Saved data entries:
○ ○ ○ ○
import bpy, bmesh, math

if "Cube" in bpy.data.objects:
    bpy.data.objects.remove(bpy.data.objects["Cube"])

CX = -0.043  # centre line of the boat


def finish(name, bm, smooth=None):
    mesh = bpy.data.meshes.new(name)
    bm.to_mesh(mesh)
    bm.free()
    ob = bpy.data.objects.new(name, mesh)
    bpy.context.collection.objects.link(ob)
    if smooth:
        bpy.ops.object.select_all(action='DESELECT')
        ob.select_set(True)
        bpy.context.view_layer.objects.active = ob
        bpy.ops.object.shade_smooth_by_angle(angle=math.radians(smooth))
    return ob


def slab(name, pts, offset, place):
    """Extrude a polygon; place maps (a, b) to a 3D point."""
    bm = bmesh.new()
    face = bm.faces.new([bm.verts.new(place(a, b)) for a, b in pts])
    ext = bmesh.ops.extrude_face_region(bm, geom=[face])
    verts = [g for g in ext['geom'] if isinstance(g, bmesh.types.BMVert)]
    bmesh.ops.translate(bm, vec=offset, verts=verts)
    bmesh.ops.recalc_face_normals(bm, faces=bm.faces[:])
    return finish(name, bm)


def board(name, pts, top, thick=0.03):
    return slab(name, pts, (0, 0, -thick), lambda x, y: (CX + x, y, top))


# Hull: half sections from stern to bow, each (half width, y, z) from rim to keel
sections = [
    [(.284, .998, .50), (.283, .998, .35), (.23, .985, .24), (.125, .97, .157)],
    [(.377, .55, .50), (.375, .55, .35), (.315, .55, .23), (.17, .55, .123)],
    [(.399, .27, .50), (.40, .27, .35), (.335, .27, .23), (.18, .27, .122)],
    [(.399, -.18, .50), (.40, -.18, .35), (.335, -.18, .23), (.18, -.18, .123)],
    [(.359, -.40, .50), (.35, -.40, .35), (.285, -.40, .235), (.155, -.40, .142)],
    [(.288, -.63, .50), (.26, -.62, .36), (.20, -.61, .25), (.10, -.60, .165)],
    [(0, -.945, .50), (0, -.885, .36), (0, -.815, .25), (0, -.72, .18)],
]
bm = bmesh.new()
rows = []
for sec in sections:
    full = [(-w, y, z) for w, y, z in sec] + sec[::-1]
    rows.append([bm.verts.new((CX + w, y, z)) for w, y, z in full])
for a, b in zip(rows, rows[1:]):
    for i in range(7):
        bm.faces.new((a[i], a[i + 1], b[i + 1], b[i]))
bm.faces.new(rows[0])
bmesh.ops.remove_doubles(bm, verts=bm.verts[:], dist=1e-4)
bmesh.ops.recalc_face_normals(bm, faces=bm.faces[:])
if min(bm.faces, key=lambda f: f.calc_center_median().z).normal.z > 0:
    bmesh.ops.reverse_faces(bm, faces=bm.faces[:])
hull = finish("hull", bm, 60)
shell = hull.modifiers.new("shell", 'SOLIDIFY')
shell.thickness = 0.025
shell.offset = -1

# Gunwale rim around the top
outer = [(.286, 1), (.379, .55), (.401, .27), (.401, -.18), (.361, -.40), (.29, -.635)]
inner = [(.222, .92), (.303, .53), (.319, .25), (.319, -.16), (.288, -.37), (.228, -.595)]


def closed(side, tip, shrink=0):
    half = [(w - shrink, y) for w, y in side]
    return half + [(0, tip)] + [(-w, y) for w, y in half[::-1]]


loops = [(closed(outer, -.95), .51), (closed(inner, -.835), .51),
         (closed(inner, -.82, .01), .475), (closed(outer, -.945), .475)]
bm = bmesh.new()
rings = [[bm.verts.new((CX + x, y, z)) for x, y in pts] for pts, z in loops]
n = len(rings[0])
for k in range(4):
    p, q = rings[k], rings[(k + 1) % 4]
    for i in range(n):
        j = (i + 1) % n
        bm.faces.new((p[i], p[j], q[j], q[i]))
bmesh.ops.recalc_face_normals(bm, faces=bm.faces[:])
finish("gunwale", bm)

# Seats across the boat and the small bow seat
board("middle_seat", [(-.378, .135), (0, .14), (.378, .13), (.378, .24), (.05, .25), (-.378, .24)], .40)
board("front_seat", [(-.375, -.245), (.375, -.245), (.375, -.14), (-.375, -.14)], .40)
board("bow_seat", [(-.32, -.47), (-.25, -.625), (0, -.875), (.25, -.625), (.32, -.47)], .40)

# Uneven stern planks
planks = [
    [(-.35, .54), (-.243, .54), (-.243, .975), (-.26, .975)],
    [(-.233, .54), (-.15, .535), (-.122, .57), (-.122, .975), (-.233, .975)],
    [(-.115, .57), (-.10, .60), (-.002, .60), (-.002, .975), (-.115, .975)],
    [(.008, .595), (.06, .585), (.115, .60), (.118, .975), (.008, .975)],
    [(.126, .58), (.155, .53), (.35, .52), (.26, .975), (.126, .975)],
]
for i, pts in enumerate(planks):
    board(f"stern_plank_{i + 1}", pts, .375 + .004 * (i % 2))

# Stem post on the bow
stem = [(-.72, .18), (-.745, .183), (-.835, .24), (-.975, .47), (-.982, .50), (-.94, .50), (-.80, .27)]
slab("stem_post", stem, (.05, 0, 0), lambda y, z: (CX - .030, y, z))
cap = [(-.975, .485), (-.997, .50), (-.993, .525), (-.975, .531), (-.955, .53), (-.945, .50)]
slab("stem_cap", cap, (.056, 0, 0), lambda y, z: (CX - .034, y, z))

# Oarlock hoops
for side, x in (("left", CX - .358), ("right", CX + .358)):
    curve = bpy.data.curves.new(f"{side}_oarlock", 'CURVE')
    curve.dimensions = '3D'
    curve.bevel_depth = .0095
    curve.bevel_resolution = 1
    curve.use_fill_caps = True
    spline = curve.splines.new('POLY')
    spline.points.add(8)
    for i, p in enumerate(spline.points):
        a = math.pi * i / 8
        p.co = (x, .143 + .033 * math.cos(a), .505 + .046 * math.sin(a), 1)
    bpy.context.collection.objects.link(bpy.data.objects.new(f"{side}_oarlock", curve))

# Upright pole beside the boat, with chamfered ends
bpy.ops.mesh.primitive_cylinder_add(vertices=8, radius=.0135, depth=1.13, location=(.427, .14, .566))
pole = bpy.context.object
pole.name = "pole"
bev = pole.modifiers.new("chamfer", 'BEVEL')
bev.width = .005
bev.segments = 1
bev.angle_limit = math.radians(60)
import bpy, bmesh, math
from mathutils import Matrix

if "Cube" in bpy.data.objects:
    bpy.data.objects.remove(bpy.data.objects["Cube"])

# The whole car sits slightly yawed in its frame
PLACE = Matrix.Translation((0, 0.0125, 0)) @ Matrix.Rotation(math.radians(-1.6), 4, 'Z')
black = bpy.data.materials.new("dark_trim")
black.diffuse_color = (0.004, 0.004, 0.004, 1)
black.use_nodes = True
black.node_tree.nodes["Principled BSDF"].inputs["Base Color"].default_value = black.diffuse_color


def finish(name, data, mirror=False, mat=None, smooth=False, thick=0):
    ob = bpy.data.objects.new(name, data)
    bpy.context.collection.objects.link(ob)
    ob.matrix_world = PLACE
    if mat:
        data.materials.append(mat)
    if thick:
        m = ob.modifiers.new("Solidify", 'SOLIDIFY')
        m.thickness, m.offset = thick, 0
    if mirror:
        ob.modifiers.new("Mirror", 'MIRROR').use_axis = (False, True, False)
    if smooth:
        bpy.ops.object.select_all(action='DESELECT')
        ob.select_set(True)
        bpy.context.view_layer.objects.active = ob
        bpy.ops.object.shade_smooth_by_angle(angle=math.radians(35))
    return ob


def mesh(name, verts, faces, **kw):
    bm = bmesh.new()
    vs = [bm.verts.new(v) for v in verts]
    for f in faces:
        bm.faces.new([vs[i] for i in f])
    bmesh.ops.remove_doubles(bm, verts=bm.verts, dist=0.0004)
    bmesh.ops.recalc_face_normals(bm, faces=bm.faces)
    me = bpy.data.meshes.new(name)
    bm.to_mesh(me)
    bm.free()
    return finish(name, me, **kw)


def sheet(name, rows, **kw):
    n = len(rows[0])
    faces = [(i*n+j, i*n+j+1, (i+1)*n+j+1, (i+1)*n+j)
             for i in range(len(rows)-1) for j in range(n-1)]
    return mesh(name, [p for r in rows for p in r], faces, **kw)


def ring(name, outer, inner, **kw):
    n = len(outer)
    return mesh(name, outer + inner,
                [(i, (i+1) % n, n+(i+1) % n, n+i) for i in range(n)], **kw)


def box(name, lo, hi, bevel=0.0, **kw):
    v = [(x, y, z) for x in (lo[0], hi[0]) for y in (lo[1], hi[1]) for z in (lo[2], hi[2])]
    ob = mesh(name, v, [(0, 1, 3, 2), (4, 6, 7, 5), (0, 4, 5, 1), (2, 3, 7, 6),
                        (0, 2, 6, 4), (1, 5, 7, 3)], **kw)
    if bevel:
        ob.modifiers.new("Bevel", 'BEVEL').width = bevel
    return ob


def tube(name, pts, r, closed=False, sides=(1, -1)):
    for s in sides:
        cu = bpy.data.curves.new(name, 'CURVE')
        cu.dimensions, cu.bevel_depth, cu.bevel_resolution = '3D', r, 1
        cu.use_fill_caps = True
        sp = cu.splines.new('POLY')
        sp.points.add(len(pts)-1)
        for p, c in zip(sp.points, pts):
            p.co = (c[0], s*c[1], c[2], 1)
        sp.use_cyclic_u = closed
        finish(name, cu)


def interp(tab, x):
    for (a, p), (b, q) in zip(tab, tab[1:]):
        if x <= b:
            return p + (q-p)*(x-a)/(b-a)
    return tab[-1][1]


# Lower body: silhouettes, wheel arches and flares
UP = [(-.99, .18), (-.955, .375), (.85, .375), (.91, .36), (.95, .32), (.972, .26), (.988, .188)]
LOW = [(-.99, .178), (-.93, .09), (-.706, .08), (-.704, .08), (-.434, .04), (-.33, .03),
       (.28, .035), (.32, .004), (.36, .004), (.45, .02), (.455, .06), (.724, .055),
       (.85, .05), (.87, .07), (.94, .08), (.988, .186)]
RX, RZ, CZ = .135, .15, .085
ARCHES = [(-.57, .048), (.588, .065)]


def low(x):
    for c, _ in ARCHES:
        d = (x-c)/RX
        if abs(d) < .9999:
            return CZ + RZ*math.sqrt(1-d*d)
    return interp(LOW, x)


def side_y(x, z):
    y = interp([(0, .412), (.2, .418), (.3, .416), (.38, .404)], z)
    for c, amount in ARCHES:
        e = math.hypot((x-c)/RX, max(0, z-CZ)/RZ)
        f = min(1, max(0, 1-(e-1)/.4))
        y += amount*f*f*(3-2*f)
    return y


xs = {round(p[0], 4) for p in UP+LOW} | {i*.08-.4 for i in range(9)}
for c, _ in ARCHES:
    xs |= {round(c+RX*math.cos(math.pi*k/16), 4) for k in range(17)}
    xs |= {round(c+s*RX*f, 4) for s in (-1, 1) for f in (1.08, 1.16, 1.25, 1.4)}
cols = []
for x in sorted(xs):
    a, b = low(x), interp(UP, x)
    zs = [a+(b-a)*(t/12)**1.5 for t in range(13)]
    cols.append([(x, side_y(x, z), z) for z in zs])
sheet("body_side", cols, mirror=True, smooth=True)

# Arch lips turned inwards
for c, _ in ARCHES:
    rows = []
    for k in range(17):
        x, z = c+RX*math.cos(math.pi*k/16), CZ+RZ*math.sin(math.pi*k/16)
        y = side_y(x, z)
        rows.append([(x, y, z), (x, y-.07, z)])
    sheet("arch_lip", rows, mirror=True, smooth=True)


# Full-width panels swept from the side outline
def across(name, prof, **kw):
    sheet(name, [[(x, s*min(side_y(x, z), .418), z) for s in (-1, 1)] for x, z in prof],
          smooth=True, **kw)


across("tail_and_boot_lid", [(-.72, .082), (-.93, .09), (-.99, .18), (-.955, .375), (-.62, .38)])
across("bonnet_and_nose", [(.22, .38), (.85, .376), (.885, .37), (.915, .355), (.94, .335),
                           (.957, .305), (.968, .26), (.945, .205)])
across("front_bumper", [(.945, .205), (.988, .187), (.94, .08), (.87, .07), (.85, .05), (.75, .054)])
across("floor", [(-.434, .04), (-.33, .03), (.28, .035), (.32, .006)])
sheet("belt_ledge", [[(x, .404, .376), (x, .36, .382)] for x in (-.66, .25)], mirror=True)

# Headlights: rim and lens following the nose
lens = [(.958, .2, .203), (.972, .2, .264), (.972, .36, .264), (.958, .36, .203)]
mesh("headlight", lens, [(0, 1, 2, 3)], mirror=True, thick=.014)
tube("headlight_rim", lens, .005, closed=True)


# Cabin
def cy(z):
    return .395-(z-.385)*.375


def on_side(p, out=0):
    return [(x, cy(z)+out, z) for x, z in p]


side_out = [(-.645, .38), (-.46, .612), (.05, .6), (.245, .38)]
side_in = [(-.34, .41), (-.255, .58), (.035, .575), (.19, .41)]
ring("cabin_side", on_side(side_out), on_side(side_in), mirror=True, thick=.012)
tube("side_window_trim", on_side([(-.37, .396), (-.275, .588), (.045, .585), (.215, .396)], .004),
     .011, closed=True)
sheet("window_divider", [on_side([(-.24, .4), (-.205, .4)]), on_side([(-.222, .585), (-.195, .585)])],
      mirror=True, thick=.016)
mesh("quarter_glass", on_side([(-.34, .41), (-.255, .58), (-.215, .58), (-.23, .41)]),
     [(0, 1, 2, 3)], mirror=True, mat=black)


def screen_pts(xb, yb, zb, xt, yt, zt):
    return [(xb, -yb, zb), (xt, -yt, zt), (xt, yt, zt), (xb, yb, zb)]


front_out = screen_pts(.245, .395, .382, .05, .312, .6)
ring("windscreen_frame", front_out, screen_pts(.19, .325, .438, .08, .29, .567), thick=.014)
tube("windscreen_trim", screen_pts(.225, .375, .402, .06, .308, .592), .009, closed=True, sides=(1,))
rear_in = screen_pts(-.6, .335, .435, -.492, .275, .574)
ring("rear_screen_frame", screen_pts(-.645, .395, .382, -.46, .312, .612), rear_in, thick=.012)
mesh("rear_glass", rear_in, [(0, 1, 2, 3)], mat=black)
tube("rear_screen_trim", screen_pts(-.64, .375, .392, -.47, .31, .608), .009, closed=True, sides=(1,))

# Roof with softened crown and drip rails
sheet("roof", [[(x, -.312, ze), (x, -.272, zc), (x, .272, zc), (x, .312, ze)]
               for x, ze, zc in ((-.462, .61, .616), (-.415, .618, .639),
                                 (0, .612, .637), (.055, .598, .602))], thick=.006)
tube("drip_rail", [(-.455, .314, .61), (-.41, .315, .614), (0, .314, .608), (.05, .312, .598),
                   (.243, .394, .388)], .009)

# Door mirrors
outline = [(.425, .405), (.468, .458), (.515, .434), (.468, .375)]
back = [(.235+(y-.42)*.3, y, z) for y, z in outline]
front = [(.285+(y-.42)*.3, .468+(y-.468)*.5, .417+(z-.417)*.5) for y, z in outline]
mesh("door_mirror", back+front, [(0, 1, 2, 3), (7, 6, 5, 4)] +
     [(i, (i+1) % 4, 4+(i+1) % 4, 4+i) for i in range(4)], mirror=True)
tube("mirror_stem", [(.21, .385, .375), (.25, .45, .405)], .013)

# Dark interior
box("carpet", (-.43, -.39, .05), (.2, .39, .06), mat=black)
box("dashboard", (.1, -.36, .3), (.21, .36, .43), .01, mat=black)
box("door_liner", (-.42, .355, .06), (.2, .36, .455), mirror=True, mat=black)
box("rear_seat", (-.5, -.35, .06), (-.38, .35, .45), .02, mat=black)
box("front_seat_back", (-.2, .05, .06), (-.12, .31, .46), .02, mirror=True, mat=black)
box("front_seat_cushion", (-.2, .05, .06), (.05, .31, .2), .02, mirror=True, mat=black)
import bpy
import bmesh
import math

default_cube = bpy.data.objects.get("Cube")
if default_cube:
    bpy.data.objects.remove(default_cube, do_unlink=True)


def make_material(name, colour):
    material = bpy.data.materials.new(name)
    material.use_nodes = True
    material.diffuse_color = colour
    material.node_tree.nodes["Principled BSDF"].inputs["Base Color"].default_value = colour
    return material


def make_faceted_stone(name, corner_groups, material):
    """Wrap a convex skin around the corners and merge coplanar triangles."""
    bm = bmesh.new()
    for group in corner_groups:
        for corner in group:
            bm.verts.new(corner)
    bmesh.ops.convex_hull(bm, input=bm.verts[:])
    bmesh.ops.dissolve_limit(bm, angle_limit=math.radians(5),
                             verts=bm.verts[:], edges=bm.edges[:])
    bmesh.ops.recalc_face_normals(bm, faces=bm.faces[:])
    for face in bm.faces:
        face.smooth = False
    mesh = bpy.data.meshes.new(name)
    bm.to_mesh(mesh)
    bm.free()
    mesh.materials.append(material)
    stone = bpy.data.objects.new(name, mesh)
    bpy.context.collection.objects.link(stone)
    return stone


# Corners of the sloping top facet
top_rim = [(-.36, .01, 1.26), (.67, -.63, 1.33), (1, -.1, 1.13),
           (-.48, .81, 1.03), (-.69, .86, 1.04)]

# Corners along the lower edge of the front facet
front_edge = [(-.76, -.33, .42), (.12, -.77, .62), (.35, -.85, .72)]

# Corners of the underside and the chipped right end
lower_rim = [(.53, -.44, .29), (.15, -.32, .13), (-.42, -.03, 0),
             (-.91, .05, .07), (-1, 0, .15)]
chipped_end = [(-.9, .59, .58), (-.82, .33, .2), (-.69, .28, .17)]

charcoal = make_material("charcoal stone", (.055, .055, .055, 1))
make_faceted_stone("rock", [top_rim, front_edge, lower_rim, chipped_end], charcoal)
○ ○ ○ ○
What is being asked
Copy every line of the entries above in which "outline" occurs.

Answer section
# Full-width panels swept from the side outline
outline = [(.425, .405), (.468, .458), (.515, .434), (.468, .375)]
back = [(.235+(y-.42)*.3, y, z) for y, z in outline]
front = [(.285+(y-.42)*.3, .468+(y-.468)*.5, .417+(z-.417)*.5) for y, z in outline]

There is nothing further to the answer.